## [REQUIREMENT]
Print verbatim the lines from the beginning of the entries through the line containing "(.62, .93), (.73, .66), (.66, .46), (.60, .345)]", both ends included. Pictures should be left out.

## [DATA FOR THIS EXERCISE]
_____
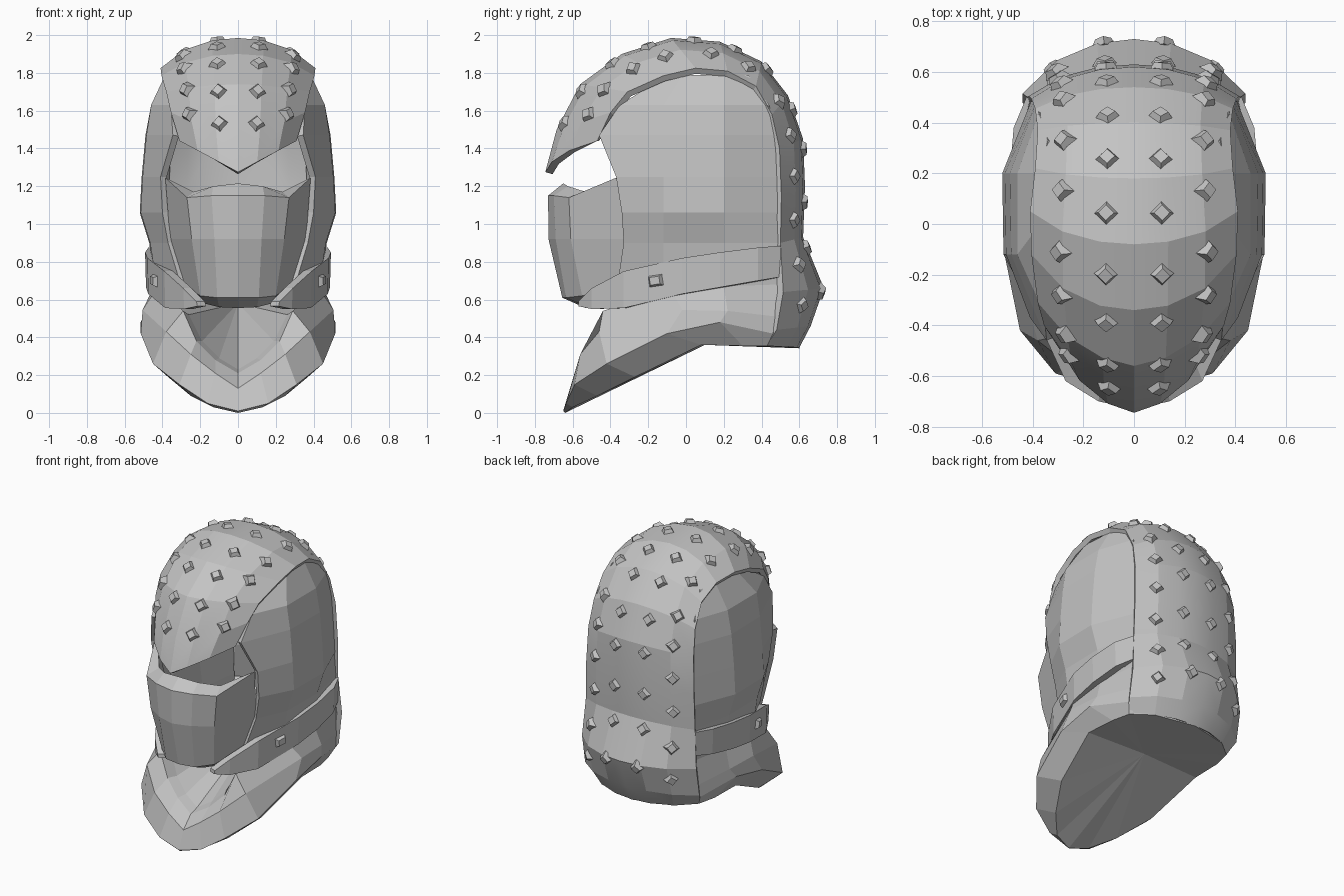
import bpy, bmesh, math
from mathutils import Vector, Matrix

if "Cube" in bpy.data.objects:
    bpy.data.objects.remove(bpy.data.objects["Cube"])

steel = bpy.data.materials.new("grey_steel")
steel.diffuse_color = (0.55, 0.55, 0.55, 1)
steel.use_nodes = True
steel.node_tree.nodes["Principled BSDF"].inputs["Base Color"].default_value = steel.diffuse_color


def finish(bm, name, sideways=False):
    bmesh.ops.remove_doubles(bm, verts=bm.verts, dist=0.0005)
    bmesh.ops.dissolve_degenerate(bm, edges=bm.edges, dist=0.0005)
    bmesh.ops.recalc_face_normals(bm, faces=bm.faces)
    if sideways:  # open side panels must face away from the middle
        bm.normal_update()
        for f in bm.faces:
            if f.normal.x * f.calc_center_median().x < 0:
                f.normal_flip()
    me = bpy.data.meshes.new(name)
    bm.to_mesh(me)
    bm.free()
    me.materials.append(steel)
    ob = bpy.data.objects.new(name, me)
    bpy.context.collection.objects.link(ob)
    return ob


def loft(name, rows, wrap=False, sideways=False):
    """Skin rows of points on the +x half and mirror them to -x."""
    bm = bmesh.new()
    for s in (1, -1):
        vs = [[bm.verts.new((s * x, y, z)) for x, y, z in row] for row in rows]
        n = len(rows[0])
        for a, b in zip(vs, vs[1:]):
            for i in range(n if wrap else n - 1):
                j = (i + 1) % n
                bm.faces.new((a[i], a[j], b[j], b[i]))
        if wrap:
            bm.faces.new(vs[0])
            bm.faces.new(vs[-1])
    return finish(bm, name, sideways)


def thicken(ob, t):
    m = ob.modifiers.new("thickness", 'SOLIDIFY')
    m.thickness = t
    m.offset = -1
    bpy.ops.object.select_all(action='DESELECT')
    ob.select_set(True)
    bpy.context.view_layer.objects.active = ob
    bpy.ops.object.modifier_apply(modifier=m.name)


# Hood: centre line (y, z) and rim (x, y, z), from brow tip over the crown to the nape
spine = [(-.745, 1.275), (-.685, 1.50), (-.56, 1.74), (-.34, 1.90), (-.08, 1.985),
         (.18, 1.965), (.40, 1.86), (.54, 1.68), (.62, 1.45), (.63, 1.2),
         (.62, .93), (.73, .66), (.66, .46), (.60, .345)]
rim = [(.31, -.47, 1.44), (.355, -.40, 1.59), (.38, -.31, 1.70), (.405, -.12, 1.785),
       (.41, .05, 1.825), (.39, .22, 1.81), (.38, .37, 1.73), (.39, .455, 1.58),
       (.405, .495, 1.4), (.415, .505, 1.15), (.42, .50, .9), (.44, .515, .64),
       (.44, .48, .44), (.40, .43, .36)]
hood_rows = []
for i, ((sy, sz), (rx, ry, rz)) in enumerate(zip(spine, rim)):
    mid = (.13, .46) if i < 3 else (.08, .39)
    cols = [(0, 0), (.33, mid[0]), (.69, mid[1]), (1, 1)]
    row = [Vector((rx * c, sy + (ry - sy) * f, sz + (rz - sz) * (c if i == 0 else f)))
           for c, f in cols]
    # turned-in lip along the rim
    inward = Vector((0, .05 - ry, min(rz, 1.25) * .4 + .75 - rz if 0 < i < 9 else 0)).normalized()
    hood_rows.append(row + [row[3] + inward * (.03 if i else .01) + Vector((-.018, 0, 0))])
hood = loft("hood", hood_rows)
thicken(hood, 0.04)
bpy.ops.object.shade_smooth_by_angle(angle=math.radians(13))


# Studs: small frustums set cornerwise on the hood
def on_hood(r, c):
    i, j = int(r), int(c)
    u, v = r - i, c - j
    A, B = hood_rows[i], hood_rows[i + 1]
    p = A[j].lerp(A[j + 1], v).lerp(B[j].lerp(B[j + 1], v), u)
    du = B[j].lerp(B[j + 1], v) - A[j].lerp(A[j + 1], v)
    dv = A[j + 1].lerp(B[j + 1], u) - A[j].lerp(B[j], u)
    n = dv.cross(du).normalized()
    if n.dot(p - Vector((0, 0, 1.2))) < 0:
        n.negate()
    return p, n, du.normalized()


def add_stud(bm, p, n, t, a, b, h, turn):
    t = (t - n * t.dot(n)).normalized()
    m = Matrix((t, n.cross(t), n)).transposed()
    rings = []
    for k, z in ((1, -.015), (.58, h)):
        ring = []
        for q in range(4):
            d = Vector(((-1, 1, 1, -1)[q] * a * k, (-1, -1, 1, 1)[q] * b * k, z))
            ring.append(bm.verts.new(p + m @ (Matrix.Rotation(turn, 3, 'Z') @ d)))
        rings.append(ring)
    lo, hi = rings
    bm.faces.new(hi)
    bm.faces.new(lo[::-1])
    for q in range(4):
        w = (q + 1) % 4
        bm.faces.new((lo[q], lo[w], hi[w], hi[q]))


bm = bmesh.new()
inner = [1.1, 1.85, 2.7, 3.5, 4.45, 5.35, 6.2, 7.3, 8.2, 9.3, 10.2, 11.1]
outer = [1.2, 1.95, 2.8, 3.6, 4.7, 5.7, 6.9, 7.8, 8.7, 9.6, 10.5, 11.4]
for rs, c in ((inner, .82), (outer, 2.1)):
    for r in rs:
        p, n, t = on_hood(r, c)
        for s in (1, -1):
            f = Vector((s, 1, 1))
            add_stud(bm, p * f, n * f, t * f, .038, .038, .024, math.pi / 4)
finish(bm, "hood_studs")

# Side panels: height, then front edge, two side and rear points (x, y)
levels = [
    (.55, (.27, -.40), (.42, -.12), (.435, .2), (.40, .49)),
    (.70, (.31, -.36), (.435, -.12), (.445, .2), (.41, .50)),
    (.90, (.37, -.33), (.465, -.12), (.47, .2), (.41, .50)),
    (1.06, (.40, -.34), (.515, -.12), (.52, .2), (.40, .50)),
    (1.25, (.41, -.37), (.505, -.12), (.51, .2), (.395, .49)),
    (1.47, (.345, -.46), (.485, -.12), (.49, .2), (.385, .48)),
    (1.63, (.355, -.35), (.46, -.12), (.46, .2), (.375, .44)),
    (1.79, (.35, -.10), (.385, -.02), (.37, .2), (.34, .33)),
]
panels = loft("side_panels", [[(x, y, z) for x, y in pts] for z, *pts in levels], sideways=True)
thicken(panels, 0.035)

# Face guard: closed thin shell of lip, rim, front, chin, underside and inside
lip = [(0, -.65, 1.215), (.13, -.625, 1.20), (.235, -.53, 1.17), (.365, -.36, 1.235)]
loft("face_guard", [
    lip,
    [(0, -.73, 1.15), (.14, -.70, 1.15), (.27, -.62, 1.14), (.385, -.37, 1.245)],
    [(0, -.728, .92), (.125, -.69, .92), (.245, -.61, .92), (.36, -.31, .92)],
    [(0, -.655, .61), (.11, -.635, .61), (.20, -.55, .62), (.29, -.33, .68)],
    [(0, -.53, .555), (.10, -.52, .56), (.18, -.47, .58), (.265, -.32, .67)],
    [(0, -.63, .92), (.11, -.60, .92), (.20, -.53, .92), (.33, -.30, .92)],
    lip,
])

# Collar: closed base, lower edge, ridge, rim, inner slope, neck lining and floor
collar = [
    [(0, .10, .36)] * 8,
    [(0, -.64, 0), (.13, -.60, .03), (.25, -.47, .09), (.37, -.27, .19),
     (.44, .08, .36), (.43, .30, .355), (.40, .43, .355), (0, .60, .342)],
    [(0, -.65, .01), (.16, -.635, .05), (.31, -.59, .15), (.45, -.42, .26),
     (.515, -.10, .42), (.515, .18, .48), (.43, .46, .42), (0, .60, .42)],
    [(0, -.60, .13), (.12, -.59, .21), (.25, -.56, .31), (.38, -.46, .43),
     (.505, -.02, .545), (.49, .22, .54), (.425, .48, .51), (0, .60, .50)],
    [(0, -.52, .21), (.12, -.49, .28), (.22, -.46, .38), (.29, -.44, .54),
     (.43, -.08, .66), (.445, .20, .67), (.41, .49, .68), (0, .58, .68)],
    [(0, -.45, .23), (.10, -.43, .29), (.19, -.40, .38), (.26, -.36, .52),
     (.38, -.08, .60), (.39, .20, .60), (.36, .42, .60), (0, .54, .60)],
    [(0, .30, .58)] * 8,
]
for row in collar:  # round the back between its last two points
    (x, y, z), (_, y2, z2) = row[-2:]
    row.insert(-1, (x * .69, y2 + (y - y2) * .39, (z + z2) / 2))
loft("collar", collar)

# Jaw straps: outer x, y, top z, bottom z along each side
rows = []
for x, y, top, bot in [(.22, -.57, .59, .565), (.29, -.50, .66, .55), (.39, -.33, .75, .555),
                       (.48, -.02, .82, .63), (.492, .18, .85, .665), (.475, .38, .875, .70),
                       (.425, .50, .885, .72)]:
    rows.append([(x, y, top), (x - .005, y, bot), (x - .05, y + .02, bot), (x - .045, y + .02, top)])
loft("jaw_straps", rows, wrap=True)

# Strap rivets
bm = bmesh.new()
for s in (1, -1):
    add_stud(bm, Vector((s * .437, -.16, .70)), Vector((s * .96, -.28, 0)).normalized(),
             Vector((s * .28, .96, .15)), .046, .035, .022, 0)
finish(bm, "strap_rivets")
_____
## [RESPONSE]
import bpy, bmesh, math
from mathutils import Vector, Matrix

if "Cube" in bpy.data.objects:
    bpy.data.objects.remove(bpy.data.objects["Cube"])

steel = bpy.data.materials.new("grey_steel")
steel.diffuse_color = (0.55, 0.55, 0.55, 1)
steel.use_nodes = True
steel.node_tree.nodes["Principled BSDF"].inputs["Base Color"].default_value = steel.diffuse_color


def finish(bm, name, sideways=False):
    bmesh.ops.remove_doubles(bm, verts=bm.verts, dist=0.0005)
    bmesh.ops.dissolve_degenerate(bm, edges=bm.edges, dist=0.0005)
    bmesh.ops.recalc_face_normals(bm, faces=bm.faces)
    if sideways:  # open side panels must face away from the middle
        bm.normal_update()
        for f in bm.faces:
            if f.normal.x * f.calc_center_median().x < 0:
                f.normal_flip()
    me = bpy.data.meshes.new(name)
    bm.to_mesh(me)
    bm.free()
    me.materials.append(steel)
    ob = bpy.data.objects.new(name, me)
    bpy.context.collection.objects.link(ob)
    return ob


def loft(name, rows, wrap=False, sideways=False):
    """Skin rows of points on the +x half and mirror them to -x."""
    bm = bmesh.new()
    for s in (1, -1):
        vs = [[bm.verts.new((s * x, y, z)) for x, y, z in row] for row in rows]
        n = len(rows[0])
        for a, b in zip(vs, vs[1:]):
            for i in range(n if wrap else n - 1):
                j = (i + 1) % n
                bm.faces.new((a[i], a[j], b[j], b[i]))
        if wrap:
            bm.faces.new(vs[0])
            bm.faces.new(vs[-1])
    return finish(bm, name, sideways)


def thicken(ob, t):
    m = ob.modifiers.new("thickness", 'SOLIDIFY')
    m.thickness = t
    m.offset = -1
    bpy.ops.object.select_all(action='DESELECT')
    ob.select_set(True)
    bpy.context.view_layer.objects.active = ob
    bpy.ops.object.modifier_apply(modifier=m.name)


# Hood: centre line (y, z) and rim (x, y, z), from brow tip over the crown to the nape
spine = [(-.745, 1.275), (-.685, 1.50), (-.56, 1.74), (-.34, 1.90), (-.08, 1.985),
         (.18, 1.965), (.40, 1.86), (.54, 1.68), (.62, 1.45), (.63, 1.2),
         (.62, .93), (.73, .66), (.66, .46), (.60, .345)]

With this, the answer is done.